*Record set*

★ ★ ★ ★ ★

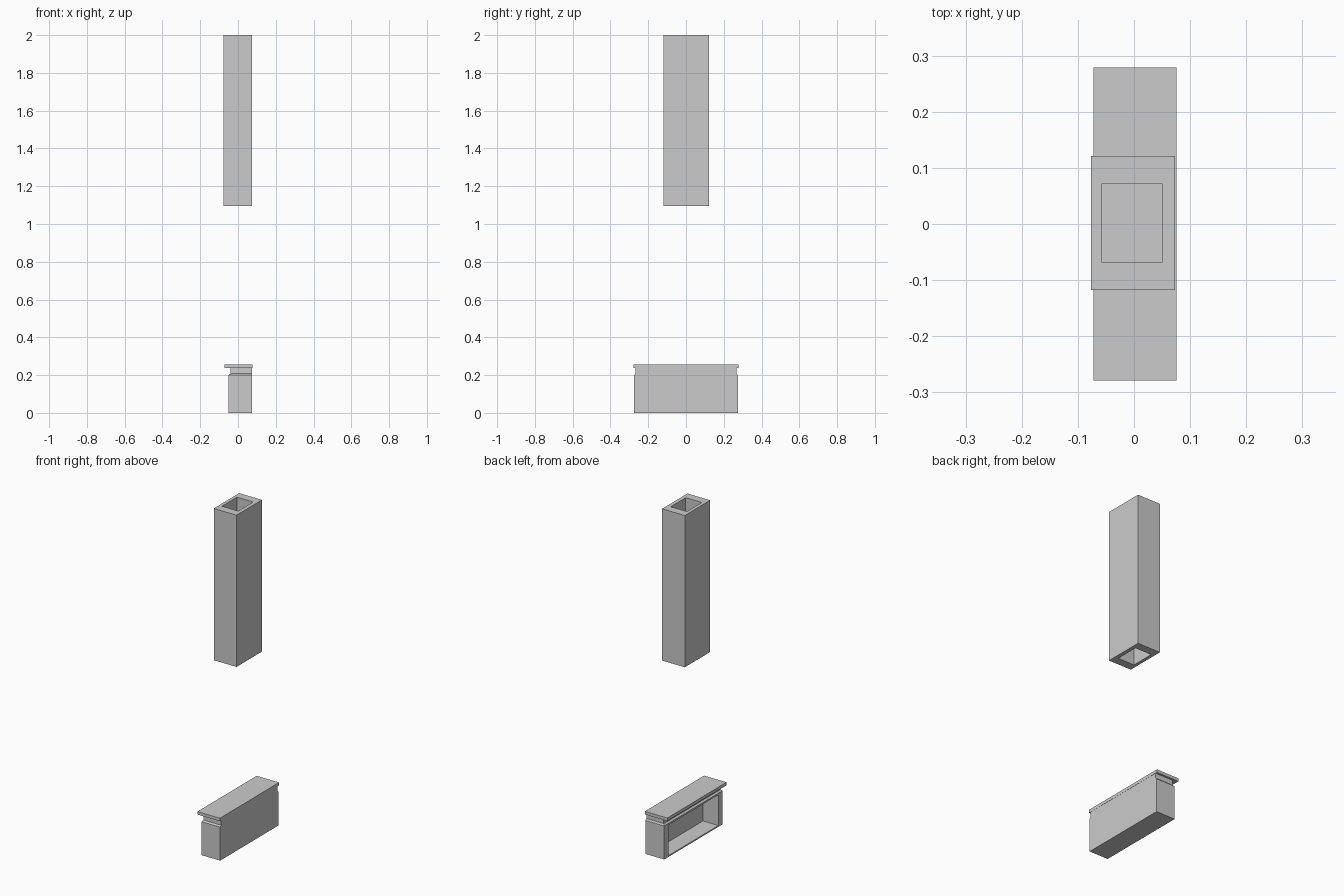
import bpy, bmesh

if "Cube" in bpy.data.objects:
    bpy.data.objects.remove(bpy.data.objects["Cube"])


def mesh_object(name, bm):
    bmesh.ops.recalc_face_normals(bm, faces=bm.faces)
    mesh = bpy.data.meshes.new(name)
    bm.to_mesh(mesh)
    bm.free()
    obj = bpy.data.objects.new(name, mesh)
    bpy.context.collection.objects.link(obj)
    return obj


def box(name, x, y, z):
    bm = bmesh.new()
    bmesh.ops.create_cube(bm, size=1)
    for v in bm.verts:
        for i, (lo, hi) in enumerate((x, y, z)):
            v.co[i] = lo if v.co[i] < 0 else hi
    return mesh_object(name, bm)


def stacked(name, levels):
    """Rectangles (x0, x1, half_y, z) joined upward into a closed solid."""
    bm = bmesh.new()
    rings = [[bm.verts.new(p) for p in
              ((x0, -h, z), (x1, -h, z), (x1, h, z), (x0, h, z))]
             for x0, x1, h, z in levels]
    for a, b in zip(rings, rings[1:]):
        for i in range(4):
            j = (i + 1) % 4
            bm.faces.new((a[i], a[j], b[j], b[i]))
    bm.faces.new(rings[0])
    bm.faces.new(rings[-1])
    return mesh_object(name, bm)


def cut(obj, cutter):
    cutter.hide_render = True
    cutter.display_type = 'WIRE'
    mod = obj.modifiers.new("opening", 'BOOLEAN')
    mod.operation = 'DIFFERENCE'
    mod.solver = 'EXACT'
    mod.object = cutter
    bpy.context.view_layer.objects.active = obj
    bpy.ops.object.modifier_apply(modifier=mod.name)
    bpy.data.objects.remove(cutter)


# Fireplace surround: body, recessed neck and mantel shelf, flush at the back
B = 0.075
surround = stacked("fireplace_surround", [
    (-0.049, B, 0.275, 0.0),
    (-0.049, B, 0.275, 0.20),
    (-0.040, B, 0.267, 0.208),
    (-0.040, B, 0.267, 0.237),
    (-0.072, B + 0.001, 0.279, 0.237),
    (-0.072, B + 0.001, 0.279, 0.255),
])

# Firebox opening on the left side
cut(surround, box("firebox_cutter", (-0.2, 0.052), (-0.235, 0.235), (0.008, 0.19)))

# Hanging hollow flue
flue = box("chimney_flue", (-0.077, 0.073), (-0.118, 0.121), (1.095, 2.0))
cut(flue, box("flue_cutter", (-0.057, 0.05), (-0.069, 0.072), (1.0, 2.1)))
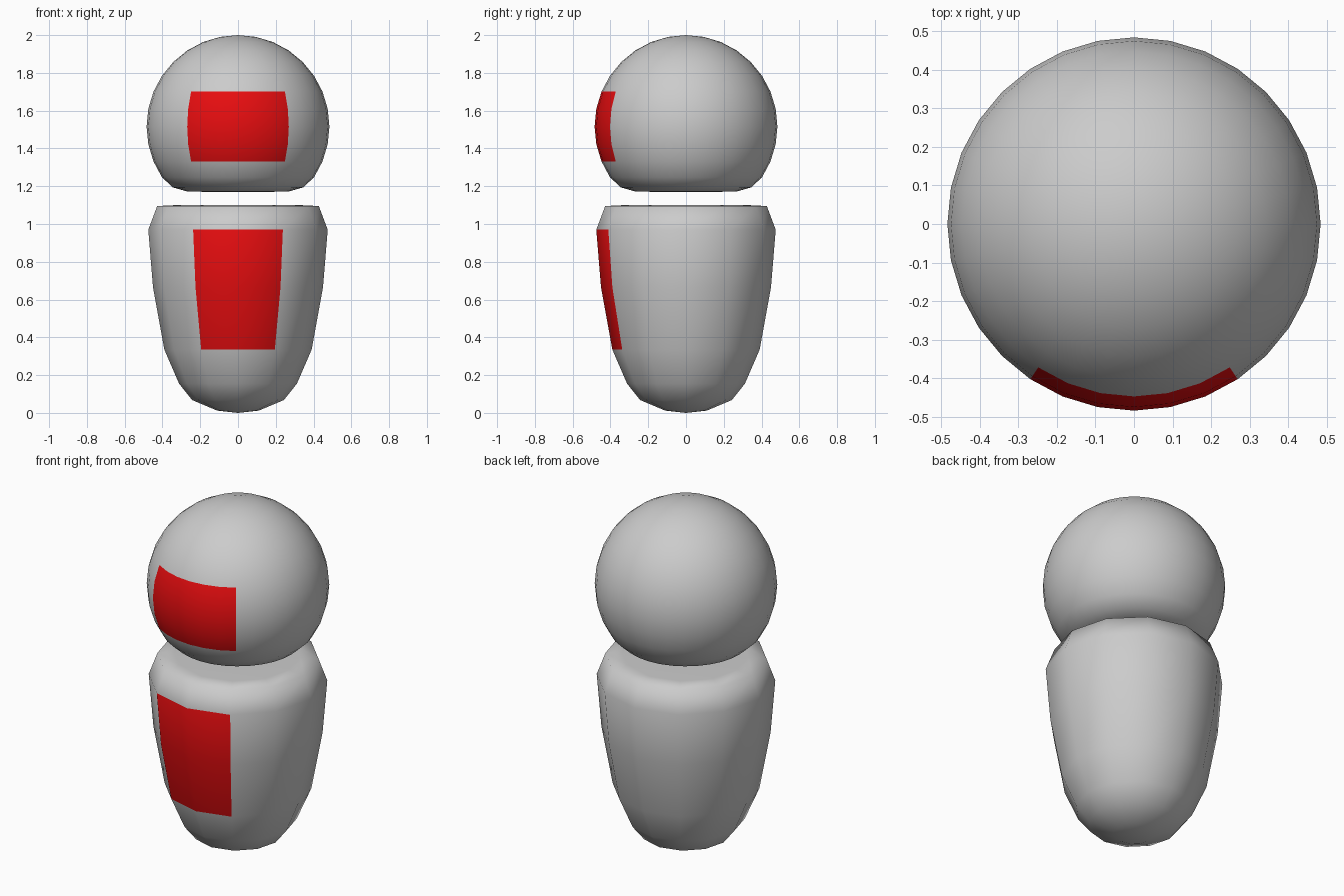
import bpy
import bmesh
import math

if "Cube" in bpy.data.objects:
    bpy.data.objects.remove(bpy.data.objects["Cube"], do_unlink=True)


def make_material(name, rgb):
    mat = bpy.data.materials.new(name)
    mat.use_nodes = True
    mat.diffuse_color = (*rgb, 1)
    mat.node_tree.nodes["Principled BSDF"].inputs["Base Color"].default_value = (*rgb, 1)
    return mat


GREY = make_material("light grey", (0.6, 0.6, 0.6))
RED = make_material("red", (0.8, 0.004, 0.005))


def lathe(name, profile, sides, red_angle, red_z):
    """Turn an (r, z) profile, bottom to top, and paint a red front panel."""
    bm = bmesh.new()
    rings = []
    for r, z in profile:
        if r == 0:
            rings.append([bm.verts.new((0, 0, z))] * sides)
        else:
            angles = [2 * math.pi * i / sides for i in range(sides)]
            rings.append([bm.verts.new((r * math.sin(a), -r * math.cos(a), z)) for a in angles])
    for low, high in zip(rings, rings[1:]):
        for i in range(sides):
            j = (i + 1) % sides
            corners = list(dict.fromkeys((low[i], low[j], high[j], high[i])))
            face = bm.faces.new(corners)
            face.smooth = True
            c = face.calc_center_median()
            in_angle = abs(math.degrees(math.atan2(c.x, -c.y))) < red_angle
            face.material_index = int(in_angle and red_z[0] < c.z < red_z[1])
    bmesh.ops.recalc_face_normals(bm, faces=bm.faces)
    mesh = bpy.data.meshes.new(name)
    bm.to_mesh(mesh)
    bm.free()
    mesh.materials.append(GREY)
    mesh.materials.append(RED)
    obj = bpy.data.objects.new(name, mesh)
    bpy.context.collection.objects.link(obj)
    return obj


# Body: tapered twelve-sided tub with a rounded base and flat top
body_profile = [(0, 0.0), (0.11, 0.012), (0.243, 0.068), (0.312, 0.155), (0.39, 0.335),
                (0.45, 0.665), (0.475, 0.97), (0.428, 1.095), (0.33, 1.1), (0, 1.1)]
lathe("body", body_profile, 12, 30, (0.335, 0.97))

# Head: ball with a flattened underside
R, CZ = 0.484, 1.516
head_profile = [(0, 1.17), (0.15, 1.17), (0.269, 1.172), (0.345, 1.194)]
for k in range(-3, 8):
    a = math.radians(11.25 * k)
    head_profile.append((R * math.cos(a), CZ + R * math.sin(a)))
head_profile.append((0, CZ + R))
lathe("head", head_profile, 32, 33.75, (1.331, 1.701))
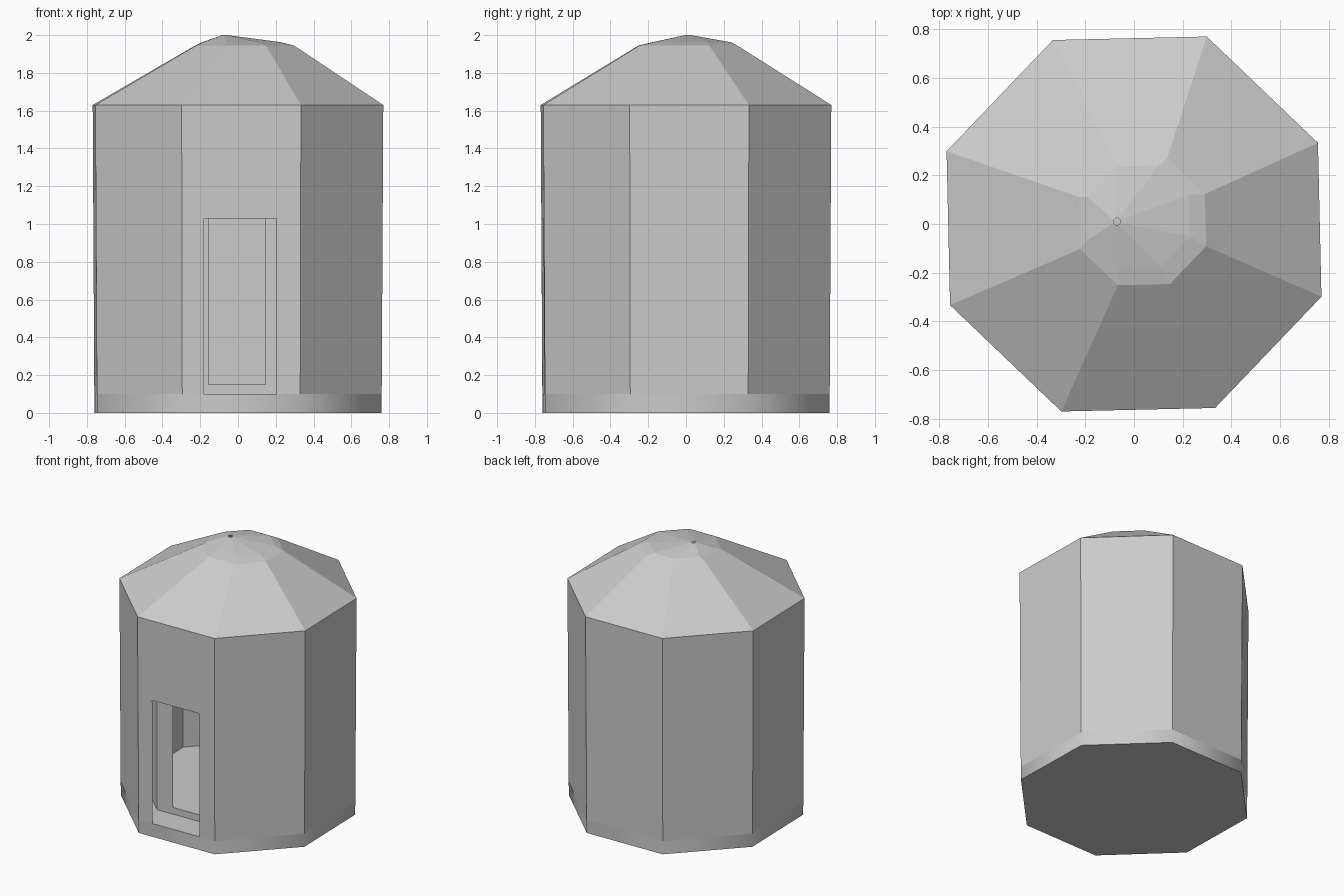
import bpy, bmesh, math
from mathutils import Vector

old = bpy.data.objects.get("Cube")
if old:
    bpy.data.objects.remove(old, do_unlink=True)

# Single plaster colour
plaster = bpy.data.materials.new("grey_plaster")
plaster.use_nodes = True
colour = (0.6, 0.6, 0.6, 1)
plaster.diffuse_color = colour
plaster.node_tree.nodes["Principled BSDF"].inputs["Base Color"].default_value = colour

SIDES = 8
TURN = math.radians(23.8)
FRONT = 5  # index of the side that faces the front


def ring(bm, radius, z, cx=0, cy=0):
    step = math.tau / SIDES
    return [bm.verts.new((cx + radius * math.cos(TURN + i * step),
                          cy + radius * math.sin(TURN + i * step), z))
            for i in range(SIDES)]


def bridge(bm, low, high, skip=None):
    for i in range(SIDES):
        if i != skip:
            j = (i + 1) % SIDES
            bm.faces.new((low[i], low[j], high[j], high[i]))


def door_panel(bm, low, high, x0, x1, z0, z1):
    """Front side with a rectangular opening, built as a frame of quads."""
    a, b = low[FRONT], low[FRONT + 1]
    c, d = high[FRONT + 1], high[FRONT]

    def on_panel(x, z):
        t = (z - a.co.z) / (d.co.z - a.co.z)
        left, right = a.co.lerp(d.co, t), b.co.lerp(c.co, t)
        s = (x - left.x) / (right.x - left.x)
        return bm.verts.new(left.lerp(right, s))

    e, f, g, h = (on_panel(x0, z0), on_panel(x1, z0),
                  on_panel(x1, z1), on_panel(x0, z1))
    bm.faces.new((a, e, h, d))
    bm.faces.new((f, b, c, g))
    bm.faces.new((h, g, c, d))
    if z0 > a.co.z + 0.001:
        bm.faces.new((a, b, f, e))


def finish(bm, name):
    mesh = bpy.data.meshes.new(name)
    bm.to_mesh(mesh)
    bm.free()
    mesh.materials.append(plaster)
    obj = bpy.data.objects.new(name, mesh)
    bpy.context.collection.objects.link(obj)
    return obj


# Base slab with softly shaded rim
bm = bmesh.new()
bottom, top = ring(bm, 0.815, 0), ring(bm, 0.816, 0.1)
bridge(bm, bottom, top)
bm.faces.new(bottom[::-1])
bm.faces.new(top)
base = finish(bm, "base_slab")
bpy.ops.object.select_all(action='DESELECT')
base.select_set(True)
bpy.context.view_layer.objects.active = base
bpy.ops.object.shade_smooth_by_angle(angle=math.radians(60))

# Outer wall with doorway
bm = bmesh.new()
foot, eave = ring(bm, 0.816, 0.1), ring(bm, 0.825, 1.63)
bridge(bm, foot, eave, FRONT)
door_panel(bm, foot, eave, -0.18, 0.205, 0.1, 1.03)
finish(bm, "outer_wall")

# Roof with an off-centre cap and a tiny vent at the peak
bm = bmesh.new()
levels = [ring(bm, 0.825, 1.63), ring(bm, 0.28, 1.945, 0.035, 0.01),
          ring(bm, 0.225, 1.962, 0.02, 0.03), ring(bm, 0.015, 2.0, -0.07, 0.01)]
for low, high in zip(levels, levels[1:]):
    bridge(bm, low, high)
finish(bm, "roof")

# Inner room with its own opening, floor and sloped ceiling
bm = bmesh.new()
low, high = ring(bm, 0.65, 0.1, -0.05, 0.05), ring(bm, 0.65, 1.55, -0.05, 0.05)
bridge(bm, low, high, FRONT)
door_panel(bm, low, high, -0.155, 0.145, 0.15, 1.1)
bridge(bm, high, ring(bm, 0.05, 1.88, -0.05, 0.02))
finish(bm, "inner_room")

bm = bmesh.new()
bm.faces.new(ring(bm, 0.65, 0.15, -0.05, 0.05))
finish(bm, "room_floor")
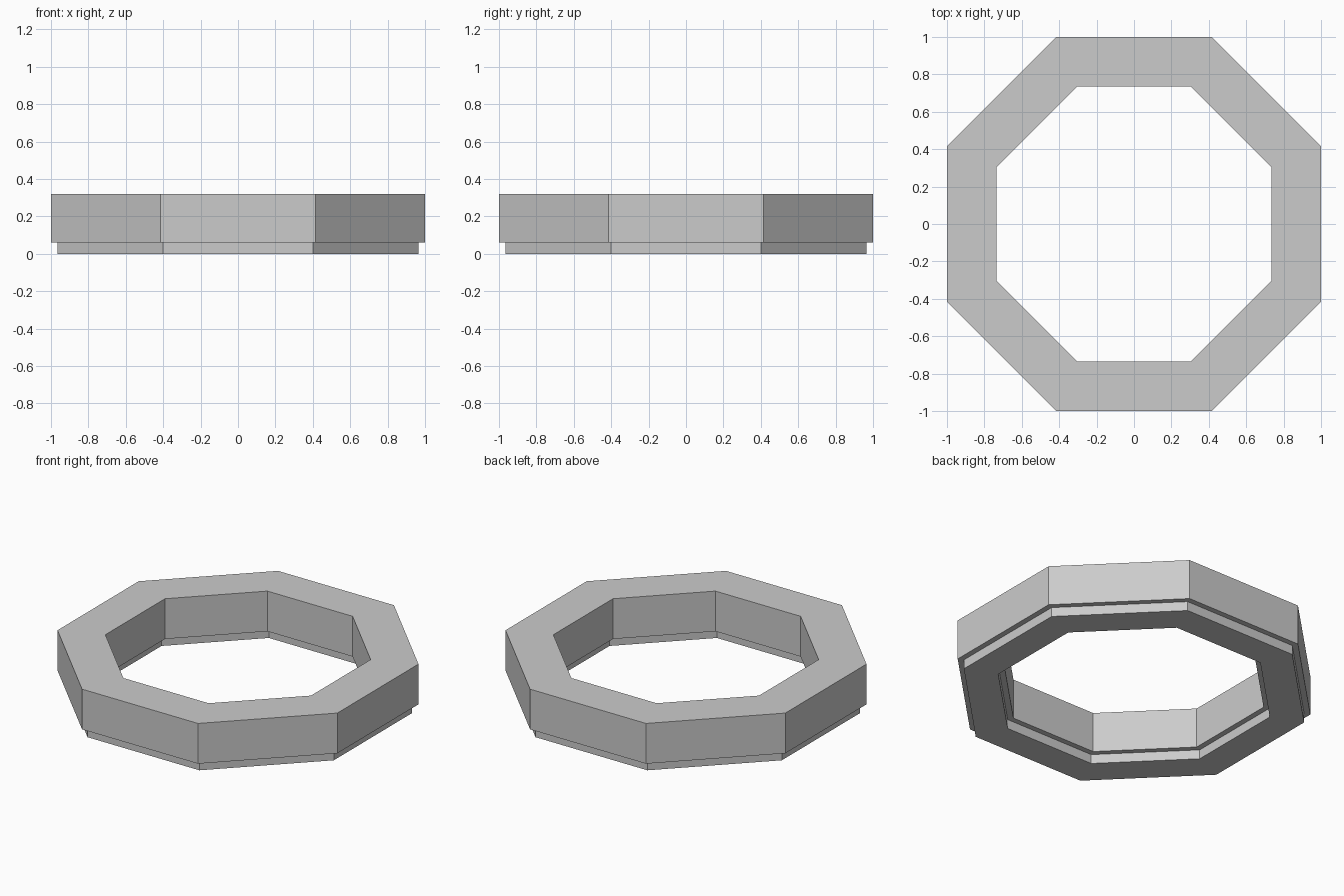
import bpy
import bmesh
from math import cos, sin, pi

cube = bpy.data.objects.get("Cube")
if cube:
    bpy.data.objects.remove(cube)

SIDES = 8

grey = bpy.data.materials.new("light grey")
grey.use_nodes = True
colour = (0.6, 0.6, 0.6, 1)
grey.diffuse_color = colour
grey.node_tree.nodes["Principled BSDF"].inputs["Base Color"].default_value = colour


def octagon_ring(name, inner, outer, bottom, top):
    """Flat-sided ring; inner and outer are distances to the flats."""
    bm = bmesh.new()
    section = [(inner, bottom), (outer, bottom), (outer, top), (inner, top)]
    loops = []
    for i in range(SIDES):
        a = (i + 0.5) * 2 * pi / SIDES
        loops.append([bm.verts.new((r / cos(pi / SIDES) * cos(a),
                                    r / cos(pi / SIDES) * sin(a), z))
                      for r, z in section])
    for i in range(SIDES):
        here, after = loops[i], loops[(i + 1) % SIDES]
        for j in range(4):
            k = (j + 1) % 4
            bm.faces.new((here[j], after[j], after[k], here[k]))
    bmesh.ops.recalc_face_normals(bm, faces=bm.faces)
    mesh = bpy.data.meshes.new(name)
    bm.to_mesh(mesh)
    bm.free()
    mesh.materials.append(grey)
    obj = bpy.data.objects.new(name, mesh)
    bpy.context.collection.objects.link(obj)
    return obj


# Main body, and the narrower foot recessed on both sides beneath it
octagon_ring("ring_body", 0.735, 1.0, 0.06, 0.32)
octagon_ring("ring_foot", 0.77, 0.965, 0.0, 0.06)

★ ★ ★ ★ ★

*Assignment*
Work from the entries above. Set down exactly and only the lines from the line with "door_panel(bm, low, high, -0.155, 0.145, 0.15, 1.1)" to the line with "a = (i + 0.5) * 2 * pi / SIDES", both included, and leave the pictures out.

*Problem solution*
door_panel(bm, low, high, -0.155, 0.145, 0.15, 1.1)
bridge(bm, high, ring(bm, 0.05, 1.88, -0.05, 0.02))
finish(bm, "inner_room")

bm = bmesh.new()
bm.faces.new(ring(bm, 0.65, 0.15, -0.05, 0.05))
finish(bm, "room_floor")
import bpy
import bmesh
from math import cos, sin, pi

cube = bpy.data.objects.get("Cube")
if cube:
    bpy.data.objects.remove(cube)

SIDES = 8

grey = bpy.data.materials.new("light grey")
grey.use_nodes = True
colour = (0.6, 0.6, 0.6, 1)
grey.diffuse_color = colour
grey.node_tree.nodes["Principled BSDF"].inputs["Base Color"].default_value = colour


def octagon_ring(name, inner, outer, bottom, top):
    """Flat-sided ring; inner and outer are distances to the flats."""
    bm = bmesh.new()
    section = [(inner, bottom), (outer, bottom), (outer, top), (inner, top)]
    loops = []
    for i in range(SIDES):
        a = (i + 0.5) * 2 * pi / SIDES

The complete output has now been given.